Northfield’s fictional world involves animal and human characters, with the humans largely functioning as the ruling/free classes, and the animals as the enslaved. Though mainly exploited for comic effect, this depiction offers a stark critique of slavery, and also of the treatment of animals. For the most part, animals side with one another to overcome the wickedness and folly of humans (or Romans).
Blank, Trevor J., “Cheeky Behavior: The Meaning and Function of ‘Fartlore’ in Childhood and Adolescence”, Children’s Folklore Review 32 (2010): 61–86.
Keen, Tony, “‘Wulf the Briton’: Resisting Rome in a 1950s British Boys’ Adventure Strip” in Lisa Maurice, ed., The Reception of Ancient Greece and Rome in Children’s Literature: Heroes and Eagles, Leiden: Brill, 2015, 280–290.
McKenzie, John, "Bums, Poos and Wees: Carnivalesque Spaces in the Picture Books of Early Childhood.
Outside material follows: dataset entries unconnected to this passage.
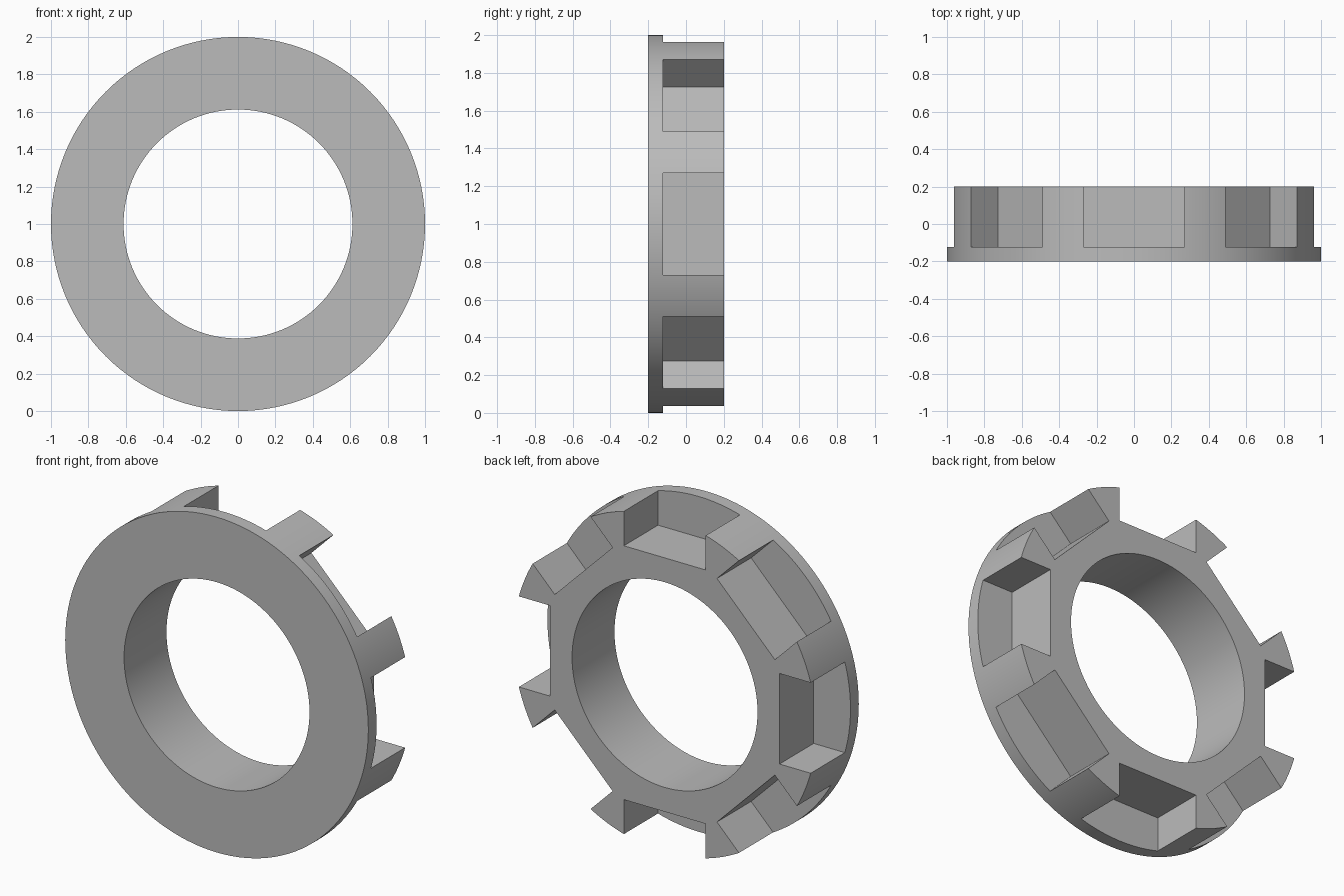
import bpy
import math
from mathutils import Matrix, Vector

if "Cube" in bpy.data.objects:
    bpy.data.objects.remove(bpy.data.objects["Cube"], do_unlink=True)

OUTER, BORE = 1.0, 0.612        # ring radii
FRONT, BACK = -0.2, 0.2         # ring faces
FLANGE_BACK = -0.122            # where the notches stop
NOTCHES, HALF_WIDTH, FLOOR = 8, 0.27, 0.757
CENTRE = Vector((0, 0, 1))


def cylinder(name, radius, depth):
    bpy.ops.mesh.primitive_cylinder_add(
        vertices=128, radius=radius, depth=depth,
        location=CENTRE, rotation=(math.pi / 2, 0, 0))
    obj = bpy.context.object
    obj.name = name
    return obj


def cut(target, cutter):
    """Subtract the cutter from the target, then discard the cutter."""
    cutter.hide_render = True
    bpy.context.view_layer.objects.active = target
    mod = target.modifiers.new("Cut", 'BOOLEAN')
    mod.operation, mod.solver, mod.object = 'DIFFERENCE', 'EXACT', cutter
    bpy.ops.object.modifier_apply(modifier=mod.name)
    bpy.data.objects.remove(cutter, do_unlink=True)


# Ring body with its central bore
ring = cylinder("castellated_ring", OUTER, BACK - FRONT)
cut(ring, cylinder("bore_cutter", BORE, 1))

# Flat-floored notches, open to the rim and the back
for i in range(NOTCHES):
    turn = Matrix.Rotation(i * math.tau / NOTCHES, 4, 'Y')
    size = Vector((2 * HALF_WIDTH, 0.5, 0.5))
    middle = Vector((0, FLANGE_BACK + size.y / 2, FLOOR + size.z / 2))
    bpy.ops.mesh.primitive_cube_add(size=1)
    cutter = bpy.context.object
    cutter.name = "notch_cutter"
    cutter.matrix_world = (Matrix.Translation(CENTRE) @ turn
                           @ Matrix.Translation(middle) @ Matrix.Diagonal(size).to_4x4())
    bpy.context.view_layer.update()
    cut(ring, cutter)

# Plain grey finish
grey = bpy.data.materials.new("plain_grey")
grey.use_nodes = True
colour = (0.5, 0.5, 0.5, 1)
grey.diffuse_color = colour
grey.node_tree.nodes["Principled BSDF"].inputs["Base Color"].default_value = colour
ring.data.materials.clear()
ring.data.materials.append(grey)

# Smooth round walls, crisp edges
bpy.ops.object.select_all(action='DESELECT')
ring.select_set(True)
bpy.context.view_layer.objects.active = ring
bpy.ops.object.transform_apply(location=False, rotation=True, scale=True)
bpy.ops.object.shade_smooth_by_angle(angle=math.radians(25))
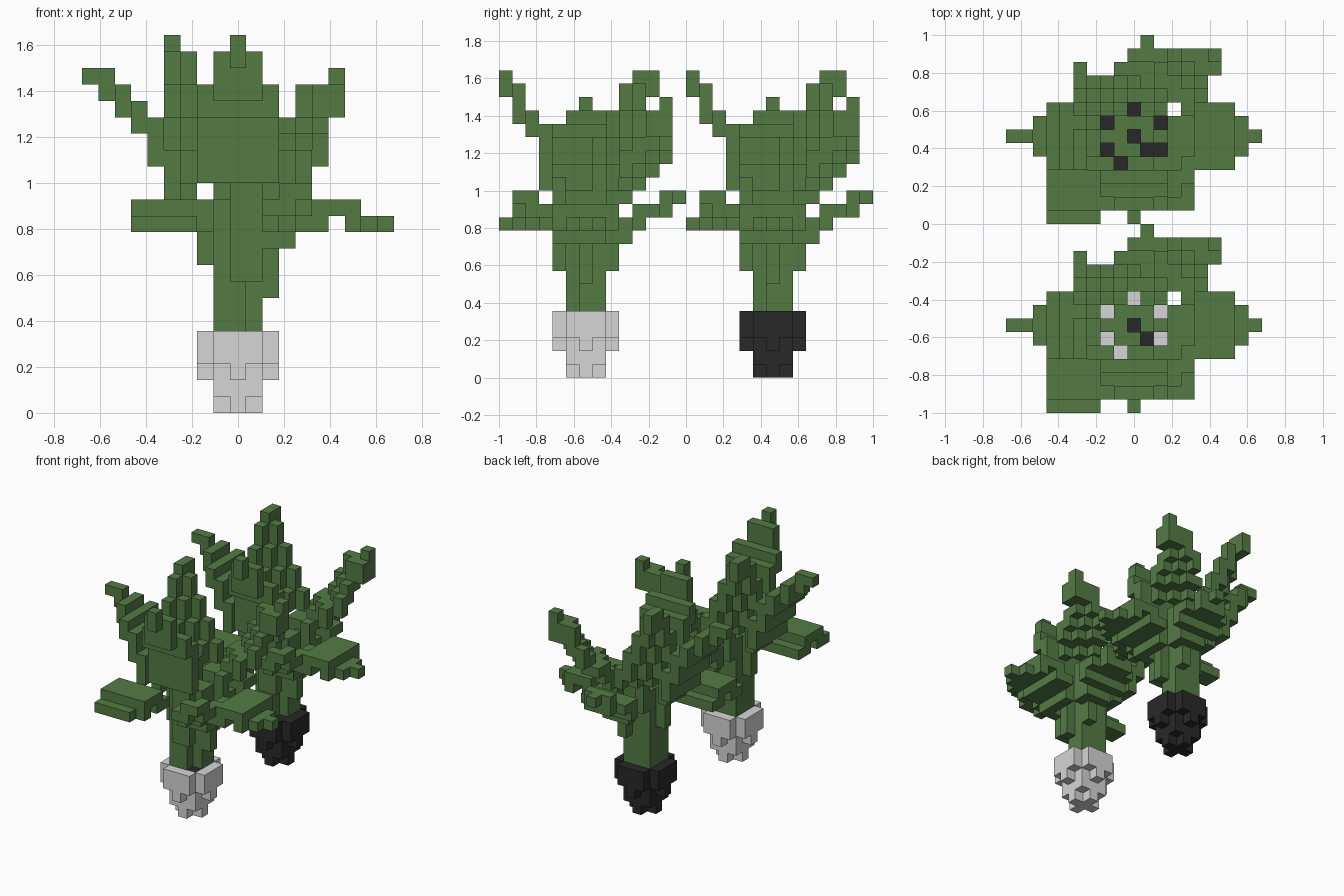
import bpy
import bmesh
import math
from mathutils import Vector

cube = bpy.data.objects.get("Cube")
if cube:
    bpy.data.objects.remove(cube)

U = 1 / 14                      # edge of one block
CX, CY = 9, 6                   # block column at the middle of a plant
PLANT_SHIFT = 14                # blocks between the two plants


def material(name, rgb):
    m = bpy.data.materials.new(name)
    m.use_nodes = True
    m.diffuse_color = (*rgb, 1)
    m.node_tree.nodes["Principled BSDF"].inputs["Base Color"].default_value = (*rgb, 1)
    return m


GREEN = material("leaf green", (0.088, 0.198, 0.06))
GREY = material("light grey", (0.67, 0.67, 0.68))
BLACK = material("charcoal", (0.022, 0.022, 0.022))

parts = {}                      # part name -> its block cells
taken = set()                   # every cell used so far

# Vertical shafts left open between the leaves
SHAFTS = {(9, 8), (7, 7), (11, 7), (9, 6), (7, 5), (10, 5), (11, 5), (8, 4), (12, 8)}


def add_part(name, cells):
    parts[name] = set(cells) - taken
    taken.update(parts[name])


def disc(k, r2):
    """Round layer of blocks at height k with squared radius r2."""
    return {(CX + i, CY + j, k) for i in range(-2, 3) for j in range(-2, 3)
            if i * i + j * j <= r2}


def leaf_steps(keys, tip):
    """Interpolate (distance, height, half width) keys block by block.

    Yields distance, half width and the heights spanned on the way to the next step.
    """
    steps = []
    for (p0, z0, h0), (p1, z1, h1) in zip(keys, keys[1:]):
        n = abs(p1 - p0)
        for s in range(n):
            t = s / n
            steps.append((round(p0 + (p1 - p0) * t), z0 + (z1 - z0) * t, h0 + (h1 - h0) * t))
    steps.append(keys[-1])
    tops = [z for _, z, _ in steps[1:]] + [steps[-1][1] + tip]
    for (p, z, half), top in zip(steps, tops):
        low, high = sorted((round(z), round(top)))
        yield p, half, range(low, high + 1)


def across(centre, half):
    return range(math.ceil(centre - half), math.floor(centre + half) + 1)


def straight_leaf(name, axis, centre, keys, tip=0):
    """Leaf along x or y; its centre line drifts from centre[0] to centre[1]."""
    length = abs(keys[-1][0] - keys[0][0])
    cells = set()
    for p, half, heights in leaf_steps(keys, tip):
        c = centre[0] + (centre[1] - centre[0]) * abs(p - keys[0][0]) / length
        for q in across(c, half):
            column = (p, q) if axis == "x" else (q, p)
            if column not in SHAFTS:
                cells |= {(*column, k) for k in heights}
    add_part(name, cells)


def diagonal_leaf(name, sx, sy, keys, tip=0):
    """Leaf towards a corner; distance is counted in blocks along both axes."""
    cells = set()
    for u, half, heights in leaf_steps(keys, tip):
        for v in across(-0.5, half):
            column = (CX + sx * ((u + v) // 2), CY + sy * ((u - v) // 2))
            if (u + v) % 2 == 0 and column not in SHAFTS:
                cells |= {(*column, k) for k in heights}
    add_part(name, cells)


# Soil, rounded pot and hollow stem
add_part("soil", disc(4, 2))
add_part("pot", set().union(*(disc(k, r2) for k, r2 in enumerate((1, 2, 4, 5, 5)))))
add_part("stem", {c for k in range(5, 13) for c in disc(k, 2) if c[:2] not in SHAFTS})

# Tall leaves
straight_leaf("front_leaf", "y", (9, 9),
              [(4, 8, 1), (3, 14, 2), (2, 18, 2), (1, 19, 1), (0, 21, 0)], tip=1)
straight_leaf("right_leaf", "x", (6, 6),
              [(7, 9, 0), (6, 12, 1), (5, 13.4, 2), (3, 17, 2), (0, 20, 0)])
diagonal_leaf("back_right_leaf", -1, 1,
              [(2, 8, 0.6), (3, 11, 1.6), (4, 14, 3.6), (5, 15, 3.6),
               (7, 19, 1.6), (8, 21, 0.6), (9, 22, 0.6)], tip=-1)
diagonal_leaf("back_left_leaf", 1, 1,
              [(3, 8, 1), (5, 13, 1.6), (6, 14, 2.6), (9, 16, 2.6),
               (10, 17, 1.6), (11, 19, 1.6), (12, 18, 0.6)], tip=2)

# Low spreading leaves
straight_leaf("low_front_right_leaf", "y", (5, 4.5),
              [(4, 11, 2), (1, 12, 2.4), (0, 11, 1.5)])
diagonal_leaf("low_front_left_leaf", 1, -1,
              [(3, 8, 0.6), (5, 11, 1.6), (6, 11.4, 2.6), (7, 12, 2.6),
               (8, 12, 1.6), (9, 13, 0.6)])
straight_leaf("low_left_leaf", "x", (6, 6),
              [(11, 7, 0), (12, 10, 2), (15, 12, 2), (16, 12, 2), (17, 11, 1), (18, 11, 0)])
straight_leaf("low_back_leaf", "y", (10, 10), [(9, 10, 1), (10, 11, 2), (11, 12, 2), (13, 13, 0)])


def build(name, cells, shift, mat):
    """Mesh the outer block faces of one part."""
    bm = bmesh.new()
    verts = {}

    def vert(p):
        key = tuple(round(c) for c in p)
        if key not in verts:
            x, y, z = key
            verts[key] = bm.verts.new(((x - CX - 0.5) * U, (y + shift) * U - 1, z * U))
        return verts[key]

    for cell in cells:
        for axis in range(3):
            for side in (-1, 1):
                n = Vector((0, 0, 0))
                n[axis] = side
                if tuple(round(a + b) for a, b in zip(cell, n)) in taken:
                    continue
                u = Vector((0, 0, 0))
                u[(axis + 1) % 3] = 1
                v = n.cross(u)
                mid = Vector(cell) + Vector((0.5, 0.5, 0.5)) + n / 2
                bm.faces.new([vert(mid + u * a / 2 + v * b / 2)
                              for a, b in ((-1, -1), (1, -1), (1, 1), (-1, 1))])
    mesh = bpy.data.meshes.new(name)
    bm.to_mesh(mesh)
    bm.free()
    mesh.materials.append(mat)
    bpy.context.collection.objects.link(bpy.data.objects.new(name, mesh))


# Two matching plants, one in a light pot and one in a dark pot
for place, shift, pot_mat in (("front", 0, GREY), ("back", PLANT_SHIFT, BLACK)):
    for part_name, cells in parts.items():
        mat = {"pot": pot_mat, "soil": BLACK}.get(part_name, GREEN)
        build(f"{place}_plant_{part_name}", cells, shift, mat)
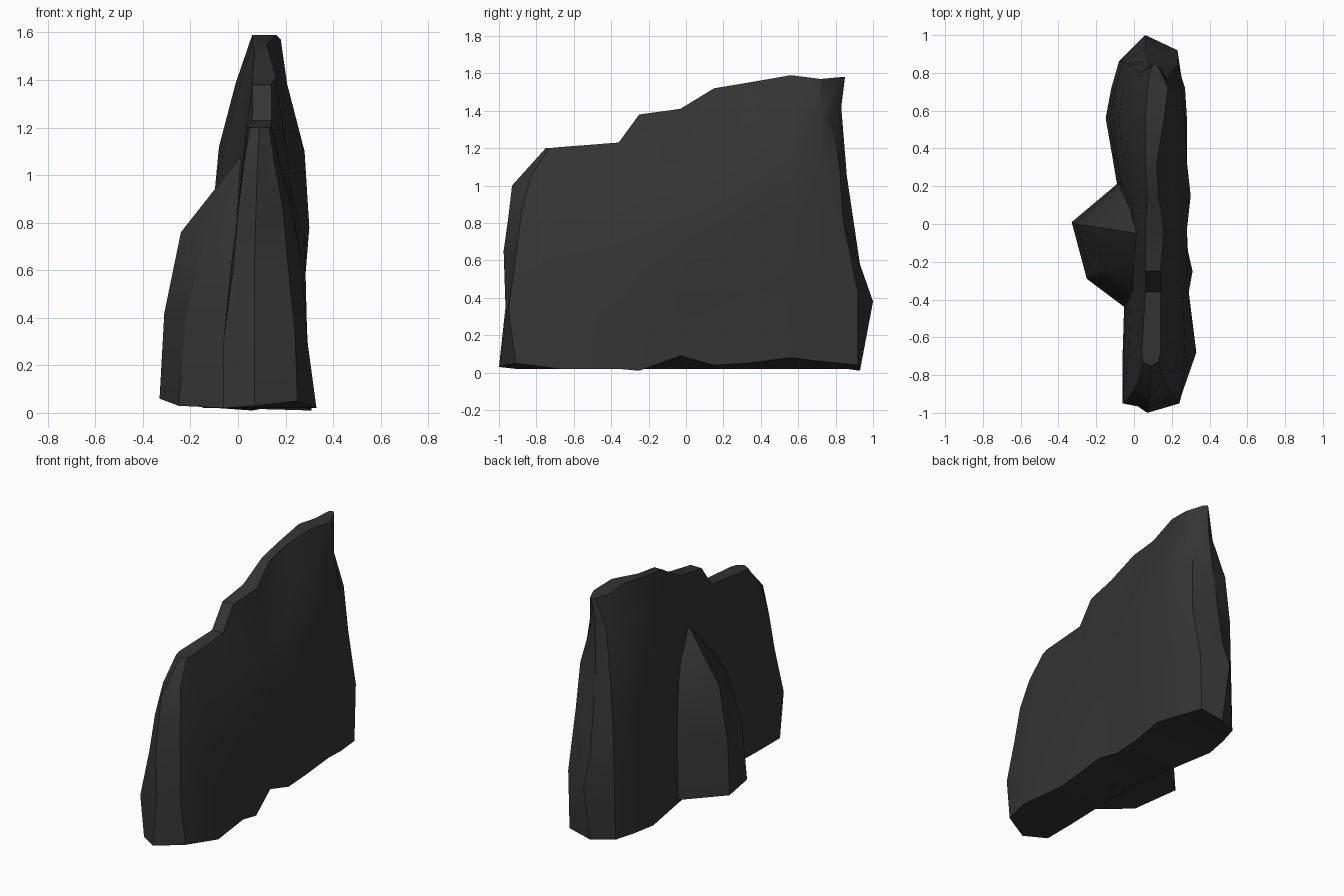
import bpy, bmesh

if "Cube" in bpy.data.objects:
    bpy.data.objects.remove(bpy.data.objects["Cube"])

stone = bpy.data.materials.new("charcoal stone")
stone.diffuse_color = (0.035, 0.035, 0.035, 1)
stone.use_nodes = True
stone.node_tree.nodes["Principled BSDF"].inputs["Base Color"].default_value = stone.diffuse_color


def finish(bm, name):
    bmesh.ops.recalc_face_normals(bm, faces=bm.faces)
    me = bpy.data.meshes.new(name)
    bm.to_mesh(me)
    bm.free()
    me.materials.append(stone)
    ob = bpy.data.objects.new(name, me)
    bpy.context.collection.objects.link(ob)
    bpy.ops.object.select_all(action='DESELECT')
    ob.select_set(True)
    bpy.context.view_layer.objects.active = ob
    bpy.ops.object.shade_smooth_by_angle(angle=0.5)


def skin(bm, a, b):
    """Quads between two columns of vertices."""
    for i in range(len(a) - 1):
        bm.faces.new((a[i], a[i + 1], b[i + 1], b[i]))


def column(bm, xs, ys, zb, zt, pull):
    """One wall column; an extra level is blended in below the crest."""
    xs = (*xs[:4], xs[4] + pull * (xs[3] - xs[4]), xs[4])
    return [bm.verts.new((x, y, zb + t * (zt - zb))) for x, y, t in zip(xs, ys, LEVELS)]


# Slab: cross-sections along y -> (y, bottom z, top z), then left and right x per level
LEVELS = (0, .25, .5, .7, .87, 1)
FRONT_Y = (-.91, -.95, -.91, -.88, -.83, -.73)
BACK_LEFT_Y = (.86, .86, .86, .85, .80, .83)
BACK_RIGHT_Y = (.92, .92, .84, .82, .77, .83)
RUN = [(-.9, .05, 1.20), (-.68, .02, 1.205), (-.36, .02, 1.23), (-.25, .01, 1.38),
       (-.03, .09, 1.41), (.15, .04, 1.52), (.33, .05, 1.55), (.56, .08, 1.59),
       (.72, .06, 1.57), (.85, .04, 1.58)]
LEFT = [(-.06, -.06, -.02, .00, .05), (-.06, -.05, -.03, .00, .04), (-.05, -.04, -.02, .01, .06),
        (-.05, -.04, -.02, .01, .06), (-.04, -.03, -.02, .00, .06), (-.08, -.07, -.06, -.02, .07),
        (-.11, -.10, -.09, -.06, .06), (-.15, -.13, -.11, -.08, .06), (-.12, -.11, -.10, -.06, .07),
        (-.08, -.07, -.06, -.03, .09)]
RIGHT = [(.25, .24, .21, .19, .13), (.33, .29, .27, .23, .14), (.29, .28, .26, .23, .14),
         (.31, .29, .28, .22, .14), (.26, .26, .28, .22, .16), (.27, .27, .30, .23, .13),
         (.27, .27, .28, .28, .12), (.28, .28, .28, .27, .16), (.26, .26, .27, .25, .18),
         (.22, .23, .23, .21, .13)]
bm = bmesh.new()
lefts, rights = [], []
for i, (y, zb, zt) in enumerate(RUN):
    yl = yr = (y,) * 6
    if i == 0:
        yl = yr = FRONT_Y
    elif i == len(RUN) - 1:
        yl, yr = BACK_LEFT_Y, BACK_RIGHT_Y
    lefts.append(column(bm, LEFT[i], yl, .02, zt, .5))
    rights.append(column(bm, RIGHT[i], yr, zb, zt, .4))
for i in range(len(RUN) - 1):
    skin(bm, lefts[i], lefts[i + 1])
    skin(bm, rights[i], rights[i + 1])
    for k in (0, -1):  # underside and crest
        bm.faces.new((lefts[i][k], lefts[i + 1][k], rights[i + 1][k], rights[i][k]))
# Ridged ends: a centre column in front of each end section
prow = [(.07, -1, .03), (.07, -.965, .35), (.07, -.975, .65), (.075, -.95, .83),
        (.08, -.93, 1.0), (.09, -.75, 1.2)]
tail = [(.06, .93, .01), (.06, 1, .38), (.06, .93, .58), (.07, .86, 1.05),
        (.09, .83, 1.42), (.11, .85, 1.58)]
for pts, k in ((prow, 0), (tail, -1)):
    mid = [bm.verts.new(p) for p in pts]
    skin(bm, lefts[k], mid)
    skin(bm, mid, rights[k])
    for e in (0, -1):
        bm.faces.new((lefts[k][e], mid[e], rights[k][e]))
finish(bm, "rock_slab")

# Buttress leaning against the left side, tapering to a peak
bm = bmesh.new()
rings = [
    [(-.08, .22, .04), (-.33, .01, .06), (-.25, -.29, .03), (-.05, -.44, .02), (.05, -.1, .04)],
    [(-.08, .21, .42), (-.31, .00, .42), (-.22, -.28, .40), (-.04, -.42, .40), (.1, -.1, .42)],
    [(-.05, .18, .80), (-.24, -.01, .76), (-.14, -.24, .74), (.00, -.36, .74), (.1, -.1, .76)],
]
rings = [[bm.verts.new(p) for p in r] for r in rings]
for a, b in zip(rings, rings[1:]):
    skin(bm, a + a[:1], b + b[:1])
bm.faces.new(rings[0])
peak = bm.verts.new((.02, -.05, 1.09))
top = rings[-1]
for i in range(5):
    bm.faces.new((top[i], top[(i + 1) % 5], peak))
finish(bm, "rock_buttress")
Or, Has Literature Gone to the Dogs?", English Teaching: Practice and Critique 4.1, 5 (2005): 81–94.
Späth, Thomas and Margrit Tröhler, “Muscles and Morals: Spartacus, Ancient Hero of Modern Times” in Almut-Barbara Renger and Jon Solomon, eds., Ancient Worlds in Film and Television: Gender and Politics, Leiden, Boston: Brill, 2012, 41–63.